  • Meet with a dermatologist first. Dermatologists specialize in diagnosing hyperhidrosis, so they know it’s not a psychological condition. Start your search here rather than with a general practitioner.
  • Do your research and consider all alternatives. Knowledge is power. When you’re uneducated about a problem, it’s easy to make rash decisions. Always do extensive research before resorting to an invasive, irreversible procedure like ETS surgery.
  • Ask doctors how many ETS procedures they’ve successfully done and get multiple referrals. Just because one doctor can perform ETS surgery doesn’t mean he’s an expert on hyperhidrosis or knows how to treat it effectively. Visit several doctors and compare their recommendations. Ask to speak to their patients, particularly those who had the surgery at least two years prior. Some complications from this procedure do not become apparent for five to 10 years after surgery.
  • Join online support groups. I haven’t told many people about my cranial hyperhidrosis because I know they couldn’t begin to understand it. Having a group of people who get what you’re going through and can offer support and advice is very therapeutic. I recommend checking out My Life as a Puddle, the ETS and Reversals Discussion Forum or SweatHelp.org.
  • Be proactive. Make a plan to keep rags, extra shirts, water or whatever you need on hand in case a sweat attack strikes. Just having a “sweat kit” handy prepares you to handle these situations and creates a sense of relief that can keep you calm during sweat attacks.


I know all too well that dealing with hyperhidrosis is a lifelong struggle.

When my friend Billy came to me with the idea for a sweat proof undershirt, I was all-in. He knew I had experience in the apparel business but wasn’t aware of my battle with hyperhidrosis.

Although we didn’t design the product for my particular problem, I knew it would help many other people avoid the frustrating side effects of ETS surgery. Thompson Tee was my chance to help others avoid what I consider the biggest mistake of my life.

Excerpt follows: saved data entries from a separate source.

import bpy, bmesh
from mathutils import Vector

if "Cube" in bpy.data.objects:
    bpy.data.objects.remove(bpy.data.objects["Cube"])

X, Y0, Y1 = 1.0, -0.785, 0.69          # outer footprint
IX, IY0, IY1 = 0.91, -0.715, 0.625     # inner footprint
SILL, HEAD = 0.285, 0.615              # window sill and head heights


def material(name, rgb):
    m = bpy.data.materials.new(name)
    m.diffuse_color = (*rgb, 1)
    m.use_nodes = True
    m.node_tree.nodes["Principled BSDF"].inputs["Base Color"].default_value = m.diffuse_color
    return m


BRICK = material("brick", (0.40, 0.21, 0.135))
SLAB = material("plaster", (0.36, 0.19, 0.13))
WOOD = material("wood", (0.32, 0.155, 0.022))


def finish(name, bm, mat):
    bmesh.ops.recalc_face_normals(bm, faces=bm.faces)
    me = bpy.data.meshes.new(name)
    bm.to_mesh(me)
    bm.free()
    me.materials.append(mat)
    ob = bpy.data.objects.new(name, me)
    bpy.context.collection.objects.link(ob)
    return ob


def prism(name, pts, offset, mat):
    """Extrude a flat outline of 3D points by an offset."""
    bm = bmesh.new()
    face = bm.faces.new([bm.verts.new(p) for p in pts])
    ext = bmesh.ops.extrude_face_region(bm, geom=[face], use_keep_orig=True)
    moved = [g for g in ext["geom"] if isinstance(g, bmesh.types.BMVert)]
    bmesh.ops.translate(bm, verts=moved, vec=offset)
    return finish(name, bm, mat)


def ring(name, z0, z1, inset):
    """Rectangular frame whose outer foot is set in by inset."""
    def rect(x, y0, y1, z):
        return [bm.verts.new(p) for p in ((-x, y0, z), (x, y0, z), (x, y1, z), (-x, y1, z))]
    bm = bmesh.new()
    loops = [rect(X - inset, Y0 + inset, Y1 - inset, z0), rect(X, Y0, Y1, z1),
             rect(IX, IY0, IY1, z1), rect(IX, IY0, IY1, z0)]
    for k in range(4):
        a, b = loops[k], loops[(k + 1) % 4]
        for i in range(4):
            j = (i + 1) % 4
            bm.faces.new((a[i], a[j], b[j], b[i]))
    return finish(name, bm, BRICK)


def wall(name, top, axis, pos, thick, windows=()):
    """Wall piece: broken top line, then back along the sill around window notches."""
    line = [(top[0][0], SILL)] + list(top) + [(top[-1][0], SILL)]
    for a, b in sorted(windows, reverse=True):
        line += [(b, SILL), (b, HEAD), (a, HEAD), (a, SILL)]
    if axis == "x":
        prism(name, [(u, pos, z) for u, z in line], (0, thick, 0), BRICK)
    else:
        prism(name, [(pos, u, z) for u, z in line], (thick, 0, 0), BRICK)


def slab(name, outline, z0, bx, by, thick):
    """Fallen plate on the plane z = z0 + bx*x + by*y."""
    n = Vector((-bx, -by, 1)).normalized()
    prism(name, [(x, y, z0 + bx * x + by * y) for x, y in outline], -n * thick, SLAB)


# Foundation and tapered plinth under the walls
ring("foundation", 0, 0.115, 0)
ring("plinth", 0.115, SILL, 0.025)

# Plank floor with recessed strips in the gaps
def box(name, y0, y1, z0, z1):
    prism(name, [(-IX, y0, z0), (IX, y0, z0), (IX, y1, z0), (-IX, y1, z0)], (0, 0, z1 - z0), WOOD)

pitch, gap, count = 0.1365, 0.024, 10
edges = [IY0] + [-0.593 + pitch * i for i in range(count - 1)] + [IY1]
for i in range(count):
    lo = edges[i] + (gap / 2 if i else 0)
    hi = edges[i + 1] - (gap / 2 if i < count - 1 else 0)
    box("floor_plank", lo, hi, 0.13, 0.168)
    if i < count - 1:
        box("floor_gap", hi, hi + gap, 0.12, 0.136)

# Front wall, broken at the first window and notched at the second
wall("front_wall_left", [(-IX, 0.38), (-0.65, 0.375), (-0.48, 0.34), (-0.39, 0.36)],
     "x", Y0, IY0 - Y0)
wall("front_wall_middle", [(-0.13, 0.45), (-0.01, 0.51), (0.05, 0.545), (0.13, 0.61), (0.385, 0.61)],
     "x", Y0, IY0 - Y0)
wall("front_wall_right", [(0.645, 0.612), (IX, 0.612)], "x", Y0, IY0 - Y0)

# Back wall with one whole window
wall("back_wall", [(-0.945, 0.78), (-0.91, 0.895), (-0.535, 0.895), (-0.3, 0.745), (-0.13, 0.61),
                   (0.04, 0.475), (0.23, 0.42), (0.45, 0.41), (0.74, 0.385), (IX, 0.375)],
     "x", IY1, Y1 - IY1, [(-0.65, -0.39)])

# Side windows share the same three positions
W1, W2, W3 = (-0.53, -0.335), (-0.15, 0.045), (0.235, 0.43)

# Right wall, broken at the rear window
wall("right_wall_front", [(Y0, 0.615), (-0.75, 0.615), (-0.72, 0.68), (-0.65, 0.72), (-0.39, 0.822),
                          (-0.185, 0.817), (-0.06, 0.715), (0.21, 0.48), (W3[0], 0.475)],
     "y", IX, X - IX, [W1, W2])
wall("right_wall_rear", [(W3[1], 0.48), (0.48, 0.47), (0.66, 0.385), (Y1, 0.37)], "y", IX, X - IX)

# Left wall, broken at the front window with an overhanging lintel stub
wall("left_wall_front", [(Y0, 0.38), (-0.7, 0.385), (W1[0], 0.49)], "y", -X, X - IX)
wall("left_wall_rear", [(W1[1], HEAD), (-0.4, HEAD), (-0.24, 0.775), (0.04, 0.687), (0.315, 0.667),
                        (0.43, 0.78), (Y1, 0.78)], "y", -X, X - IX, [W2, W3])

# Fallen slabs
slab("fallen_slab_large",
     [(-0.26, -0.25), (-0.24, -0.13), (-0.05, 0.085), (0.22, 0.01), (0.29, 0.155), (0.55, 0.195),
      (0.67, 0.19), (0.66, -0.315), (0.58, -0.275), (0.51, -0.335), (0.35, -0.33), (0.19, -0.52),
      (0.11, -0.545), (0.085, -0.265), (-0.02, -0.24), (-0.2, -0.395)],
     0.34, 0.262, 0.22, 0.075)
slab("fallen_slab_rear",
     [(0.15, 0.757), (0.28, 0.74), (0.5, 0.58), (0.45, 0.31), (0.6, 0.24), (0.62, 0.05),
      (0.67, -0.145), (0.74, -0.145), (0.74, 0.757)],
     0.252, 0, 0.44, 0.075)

Today, we regularly get testimonials from customers who say they were one step away from hyperhidrosis surgery, but decided not to do it thanks to the Thompson Tee.

Seeing the Thompson Tee transform lives around the world has been beyond fulfilling. It’s what pushes us to keep going every day. I look forward to helping more people end their battle with axillary hyperhidrosis and live confidently.

If you struggle with axillary hyperhidrosis, we encourage you to try a Thompson Tee risk-free before opting for expensive and invasive solutions like ETS surgery.

What other questions do you have about ETS surgery for hyperhidrosis? Or what alternatives to ETS surgery would you recommend? We'd love to hear your stories & suggestions in the comments.